He credited his mother, Vivian, as “the silent force” behind everything he does.

“She hates being in the limelight,” Massialas said, “but this is the one chance I have to thank her for everything she’s ever done for me, driving me to fencing practice every single day, encouraging me every step of the way even when things got tough, just giving me unconditional love over the 22 years I’ve been alive. She’s the secret hero that no one ever talks about. I couldn’t be a prouder son.

“My sister, obviously the loudest one in the stands, the only one I can hear clearly. Out of the thousands of voices out there, being able to hug her and know that she’s proud of her older brother is an amazing feeling.”

Greg Massialas said his wife was texting him, “Remember to make sure he eats.”

Alexander, despite having five bouts, was also looking his phone, watching notifications pop up “endlessly during the competition,” he said, “especially after that quarterfinal match. “It was an amazing feeling, knowing that the whole country’s behind you. And even people I have never met before or people who have never seen fencing before tweet at me or Instagram me. It’s an amazing feeling just to give fencing a good name in the U.S. We’re a smaller sport.
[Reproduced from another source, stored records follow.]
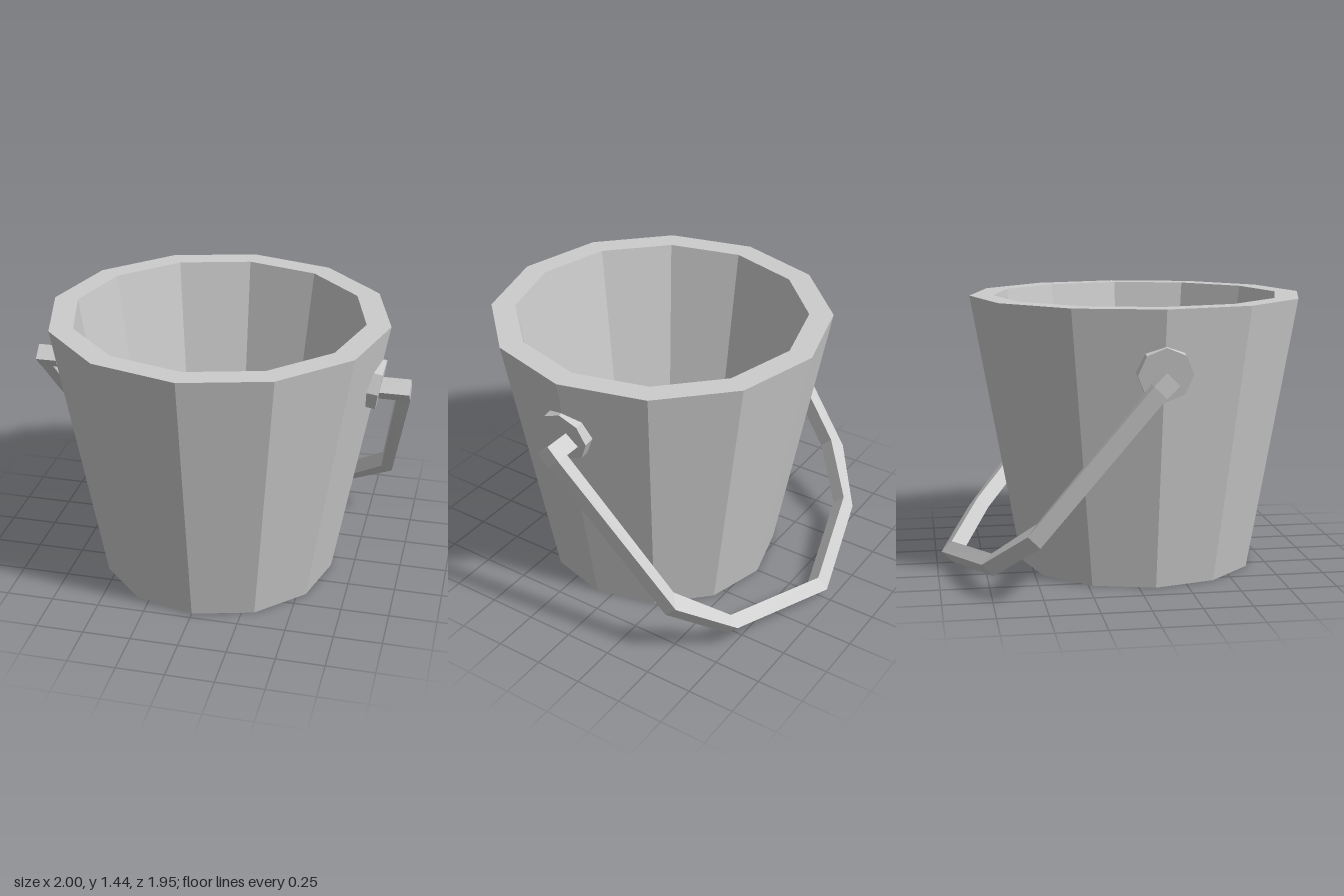
import * as THREE from 'three';

const mat = new THREE.MeshStandardMaterial({ color: 0xcccccc, flatShading: true });

function add(parent, name, geometry) {
  const mesh = new THREE.Mesh(geometry, mat);
  mesh.name = name;
  parent.add(mesh);
  return mesh;
}

// Square bar swept through mitred sections, each { c: centre, u, v: half-axes }
function sweepSections(sections) {
  const pos = [], idx = [];
  for (const { c, u, v } of sections) {
    for (const [a, b] of [[1, 1], [-1, 1], [-1, -1], [1, -1]]) {
      for (let k = 0; k < 3; k++) pos.push(c[k] + a * u[k] + b * v[k]);
    }
  }
  for (let s = 0; s < sections.length - 1; s++) {
    for (let i = 0; i < 4; i++) {
      const a = s * 4 + i, b = s * 4 + (i + 1) % 4;
      idx.push(a, a + 4, b + 4, a, b + 4, b);
    }
  }
  const g = new THREE.BufferGeometry();
  g.setAttribute('position', new THREE.Float32BufferAttribute(pos, 3));
  g.setIndex(idx);
  g.computeVertexNormals();
  return g;
}

export function createModel() {
  const group = new THREE.Group();
  group.name = 'bucket';

  // Twelve-sided tapered body with thick wall and floor
  const profile = [[0, 0], [0.63, 0], [0.885, 1.44], [0.76, 1.44], [0.56, 0.125], [0, 0.125]]
    .map(([r, y]) => new THREE.Vector2(r, y));
  add(group, 'body', new THREE.LatheGeometry(profile, 12)).position.z = 0.085;

  // Pivot discs lying on the sloping wall, and the bars that stick out of them
  for (const side of [1, -1]) {
    const prefix = side > 0 ? 'left' : 'right';
    const disc = add(group, prefix + 'PivotDisc', new THREE.CylinderGeometry(0.137, 0.137, 0.08, 8));
    disc.position.set(side * 0.811, 1.127, 0.088);
    disc.rotation.z = -side * (Math.PI / 2 + 0.16);

    const bar = add(group, prefix + 'PivotBar', new THREE.BoxGeometry(0.2, 0.088, 0.088));
    bar.position.set(side * 0.9, 1.092, 0.065);
    bar.rotation.x = Math.PI / 4;
  }

  // Handle hanging down behind the body: half of it, then mirrored
  const v = [0, 0.03, -0.03];
  const half = [
    { c: [0.965, 1.062, 0.034], u: [0.035, 0, 0], v },
    { c: [0.845, 0.352, -0.531], u: [0.028, -0.025, -0.025], v },
    { c: [0.615, 0.154, -0.74], u: [0.008, -0.026, -0.026], v },
  ];
  const middle = { c: [0, 0.06, -0.918], u: [0, -0.028, -0.028], v };
  const flip = ([x, y, z]) => [-x, y, z];
  const mirrored = half.map((s) => ({ c: flip(s.c), u: flip(s.u), v })).reverse();
  add(group, 'handle', sweepSections([...half, middle, ...mirrored]));

  return group;
}
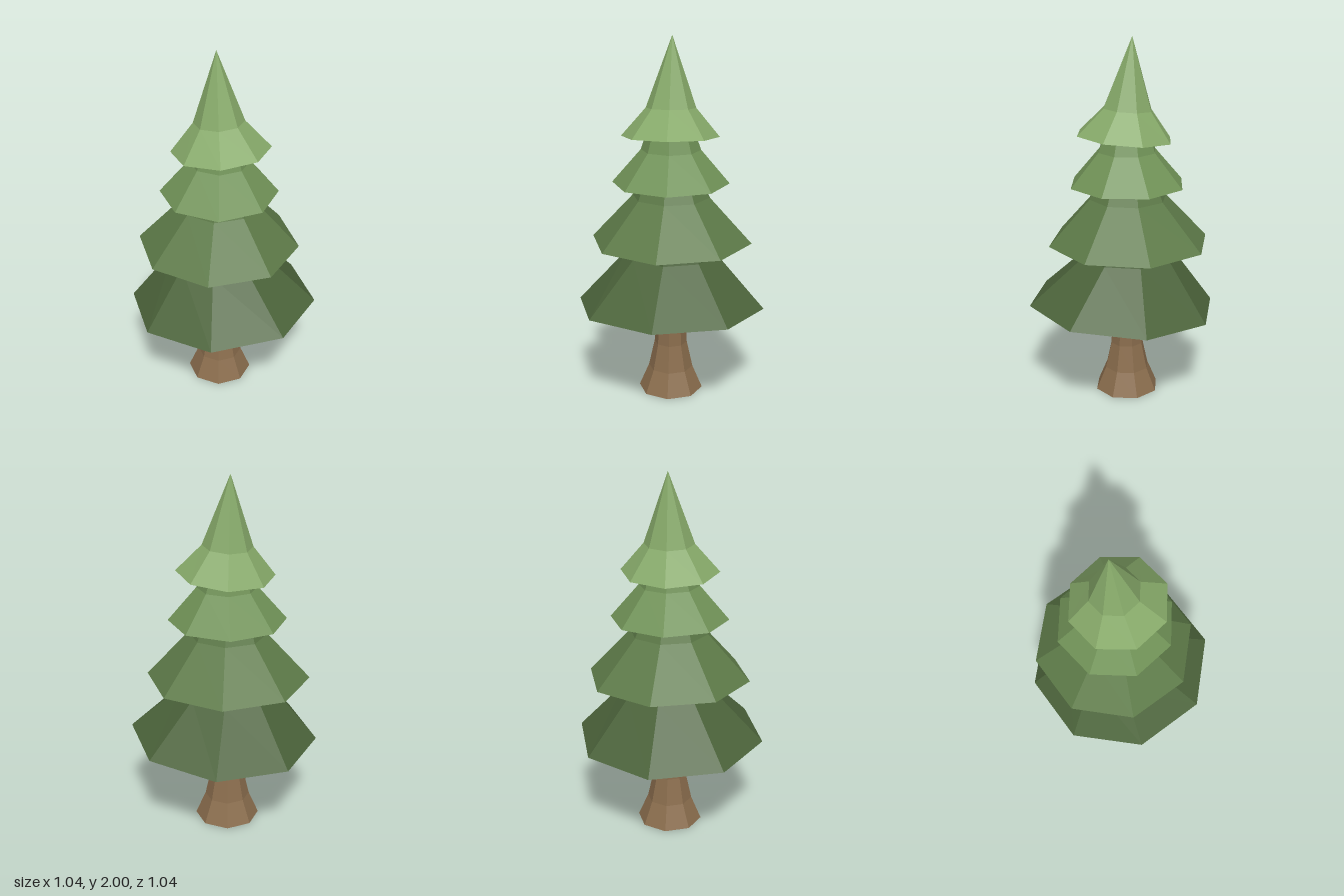
import * as THREE from 'three';

const SIDES = 8;

// Octagonal loft. Each ring is [radius, y, centreX, centreZ, tilt];
// tilt raises the ring towards +x and +z.
function loft(name, color, rings, turn = 0) {
  const points = rings.map(([r, y]) => new THREE.Vector2(r, y));
  const geometry = new THREE.LatheGeometry(points, SIDES, -THREE.MathUtils.degToRad(turn));
  const pos = geometry.attributes.position;
  for (let i = 0; i < pos.count; i++) {
    const [, y, cx, cz, tilt = 0] = rings[i % rings.length];
    const x = pos.getX(i) + cx;
    const z = pos.getZ(i) + cz;
    pos.setXYZ(i, x, y + tilt * (x + z), z);
  }
  geometry.computeVertexNormals();
  const material = new THREE.MeshStandardMaterial({ color, flatShading: true });
  const mesh = new THREE.Mesh(geometry, material);
  mesh.name = name;
  return mesh;
}

export function createModel() {
  const tree = new THREE.Group();
  tree.name = 'pineTree';

  // Flared trunk with a closed foot
  tree.add(loft('trunk', 0x8a6d4d, [
    [0, 0, -0.02, -0.02],
    [0.18, 0, -0.02, -0.02],
    [0.125, 0.13, -0.02, -0.02],
    [0.092, 0.28, -0.02, -0.02],
    [0.082, 0.54, -0.02, -0.02],
  ], 2));

  // Foliage tiers, bottom to top: closed underside, wide rim, narrow neck
  const tiers = [
    { name: 'lowestBranches', color: 0x4c643b, turn: 6.7, rim: [0.523, 0.521, 0, 0, 0.04],
      neck: [[0.255, 0.81, -0.023, -0.03], [0.225, 0.905, -0.023, -0.025]] },
    { name: 'lowerBranches', color: 0x5d7a48, turn: 6.5, rim: [0.446, 0.885, -0.024, -0.028],
      neck: [[0.214, 1.135, -0.022, -0.025], [0.175, 1.225, -0.025, -0.025]] },
    { name: 'upperBranches', color: 0x709257, turn: 0, rim: [0.32, 1.212, -0.02, -0.02],
      neck: [[0.163, 1.395, -0.018, -0.02], [0.13, 1.49, -0.02, -0.02]] },
    { name: 'treeTop', color: 0x86a969, turn: 0, rim: [0.265, 1.471, -0.01, -0.008, 0.06],
      neck: [[0.135, 1.623, -0.02, -0.022, 0.05], [0, 2, -0.033, -0.042]] },
  ];
  for (const { name, color, turn, rim, neck } of tiers) {
    const underside = [0, ...rim.slice(1)];
    tree.add(loft(name, color, [underside, rim, ...neck], turn));
  }
  return tree;
}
We don’t get a lot of media.

“For the longest time, we weren’t a power in fencing, but to bring back a medal for them… as my dad says like to say, men’s foil is probably in its golden age right now in the U.S.”

The U.S. has won two other silver medals, but that was in 1904 and 1932.

“It’s still the first time we’ve had a silver medal in eons, the modern era,” Greg said. “When you start going back in time like that, travel’s a big deal so you didn’t always get all the top players here. You had everybody here. Everybody was going at it and you come home with a silver medal, that’s a great thing, so it’s a tremendous day for U.S. fencing and we really look forward to stepping up for the gold in the team event. Actually, the goal the entire quadrennial has been the team event.”

The team event is Friday.

In the semifinal, Massialas defeated British fencer Richard Kruse 15-9. Kruse had knocked out Massialas’ teammate, Gerek Meinhardt, the No. 4 fencer in the world, in the quarterfinals 15-13.

In the table of 16, he also avenged his other teammate. Massialas defeated Artur Akhmatkhuzin 15-9 after the Russian eliminated Miles Chamley-Watson 15-13 in the table of 32 in a rematch of their 2013 world championships final won by the American.

“You know what the best thing is?” Alexander said. “I hope I’ve given a lot of young fencers inspiration, a chance to dream big. Obviously a lot of people for the longest time didn’t believe that U.S. men’s foil could ever bring back a medal in the Olympics and to show them that yes, we can, and to show them that you put in hard work and never let down and always believe that you can do it, hopefully I’m able to inspire tons to either start fencing or either dream big in general in whatever they do.”